Requirement → Please copy, character for character, each line from the beginning of the listing to the line containing "grip.rotation.y = s * 0.4;", including both.
Supplied data: Begin
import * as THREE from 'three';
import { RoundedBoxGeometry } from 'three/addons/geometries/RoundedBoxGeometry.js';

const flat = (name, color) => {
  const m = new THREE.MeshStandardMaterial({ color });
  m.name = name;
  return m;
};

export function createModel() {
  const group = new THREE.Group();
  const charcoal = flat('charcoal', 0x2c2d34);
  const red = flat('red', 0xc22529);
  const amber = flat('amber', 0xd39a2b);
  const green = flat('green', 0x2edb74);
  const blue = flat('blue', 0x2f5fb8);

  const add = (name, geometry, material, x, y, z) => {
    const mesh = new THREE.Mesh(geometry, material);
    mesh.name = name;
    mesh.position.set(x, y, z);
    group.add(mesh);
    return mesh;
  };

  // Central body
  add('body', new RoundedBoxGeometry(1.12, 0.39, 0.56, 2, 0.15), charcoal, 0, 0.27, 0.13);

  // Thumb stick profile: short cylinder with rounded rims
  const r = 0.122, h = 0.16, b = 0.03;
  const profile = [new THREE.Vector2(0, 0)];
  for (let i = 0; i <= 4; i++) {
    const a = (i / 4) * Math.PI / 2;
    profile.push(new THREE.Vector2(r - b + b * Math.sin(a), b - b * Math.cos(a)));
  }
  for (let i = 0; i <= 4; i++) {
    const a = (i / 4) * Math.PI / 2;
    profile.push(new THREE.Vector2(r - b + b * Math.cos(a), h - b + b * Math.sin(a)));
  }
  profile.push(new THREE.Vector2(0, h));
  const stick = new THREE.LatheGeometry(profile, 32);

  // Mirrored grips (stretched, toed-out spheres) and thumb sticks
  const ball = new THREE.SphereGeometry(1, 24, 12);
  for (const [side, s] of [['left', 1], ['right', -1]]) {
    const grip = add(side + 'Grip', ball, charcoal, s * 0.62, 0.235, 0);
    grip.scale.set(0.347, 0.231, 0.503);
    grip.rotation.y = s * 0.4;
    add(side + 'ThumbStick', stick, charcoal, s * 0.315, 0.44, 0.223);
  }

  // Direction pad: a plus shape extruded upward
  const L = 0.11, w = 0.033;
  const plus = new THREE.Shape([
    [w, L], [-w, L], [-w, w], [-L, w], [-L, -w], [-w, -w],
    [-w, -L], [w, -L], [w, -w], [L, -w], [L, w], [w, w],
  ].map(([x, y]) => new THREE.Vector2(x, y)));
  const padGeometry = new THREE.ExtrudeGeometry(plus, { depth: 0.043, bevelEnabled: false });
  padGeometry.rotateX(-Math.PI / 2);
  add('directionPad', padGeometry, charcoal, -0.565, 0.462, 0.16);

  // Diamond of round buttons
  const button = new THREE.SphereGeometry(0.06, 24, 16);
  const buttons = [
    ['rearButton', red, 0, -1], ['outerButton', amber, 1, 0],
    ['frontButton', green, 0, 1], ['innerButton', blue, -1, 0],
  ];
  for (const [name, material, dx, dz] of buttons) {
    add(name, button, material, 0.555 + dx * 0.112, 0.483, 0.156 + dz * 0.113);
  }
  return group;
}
Supplied data: End
Answer area →
import * as THREE from 'three';
import { RoundedBoxGeometry } from 'three/addons/geometries/RoundedBoxGeometry.js';

const flat = (name, color) => {
  const m = new THREE.MeshStandardMaterial({ color });
  m.name = name;
  return m;
};

export function createModel() {
  const group = new THREE.Group();
  const charcoal = flat('charcoal', 0x2c2d34);
  const red = flat('red', 0xc22529);
  const amber = flat('amber', 0xd39a2b);
  const green = flat('green', 0x2edb74);
  const blue = flat('blue', 0x2f5fb8);

  const add = (name, geometry, material, x, y, z) => {
    const mesh = new THREE.Mesh(geometry, material);
    mesh.name = name;
    mesh.position.set(x, y, z);
    group.add(mesh);
    return mesh;
  };

  // Central body
  add('body', new RoundedBoxGeometry(1.12, 0.39, 0.56, 2, 0.15), charcoal, 0, 0.27, 0.13);

  // Thumb stick profile: short cylinder with rounded rims
  const r = 0.122, h = 0.16, b = 0.03;
  const profile = [new THREE.Vector2(0, 0)];
  for (let i = 0; i <= 4; i++) {
    const a = (i / 4) * Math.PI / 2;
    profile.push(new THREE.Vector2(r - b + b * Math.sin(a), b - b * Math.cos(a)));
  }
  for (let i = 0; i <= 4; i++) {
    const a = (i / 4) * Math.PI / 2;
    profile.push(new THREE.Vector2(r - b + b * Math.cos(a), h - b + b * Math.sin(a)));
  }
  profile.push(new THREE.Vector2(0, h));
  const stick = new THREE.LatheGeometry(profile, 32);

  // Mirrored grips (stretched, toed-out spheres) and thumb sticks
  const ball = new THREE.SphereGeometry(1, 24, 12);
  for (const [side, s] of [['left', 1], ['right', -1]]) {
    const grip = add(side + 'Grip', ball, charcoal, s * 0.62, 0.235, 0);
    grip.scale.set(0.347, 0.231, 0.503);
    grip.rotation.y = s * 0.4;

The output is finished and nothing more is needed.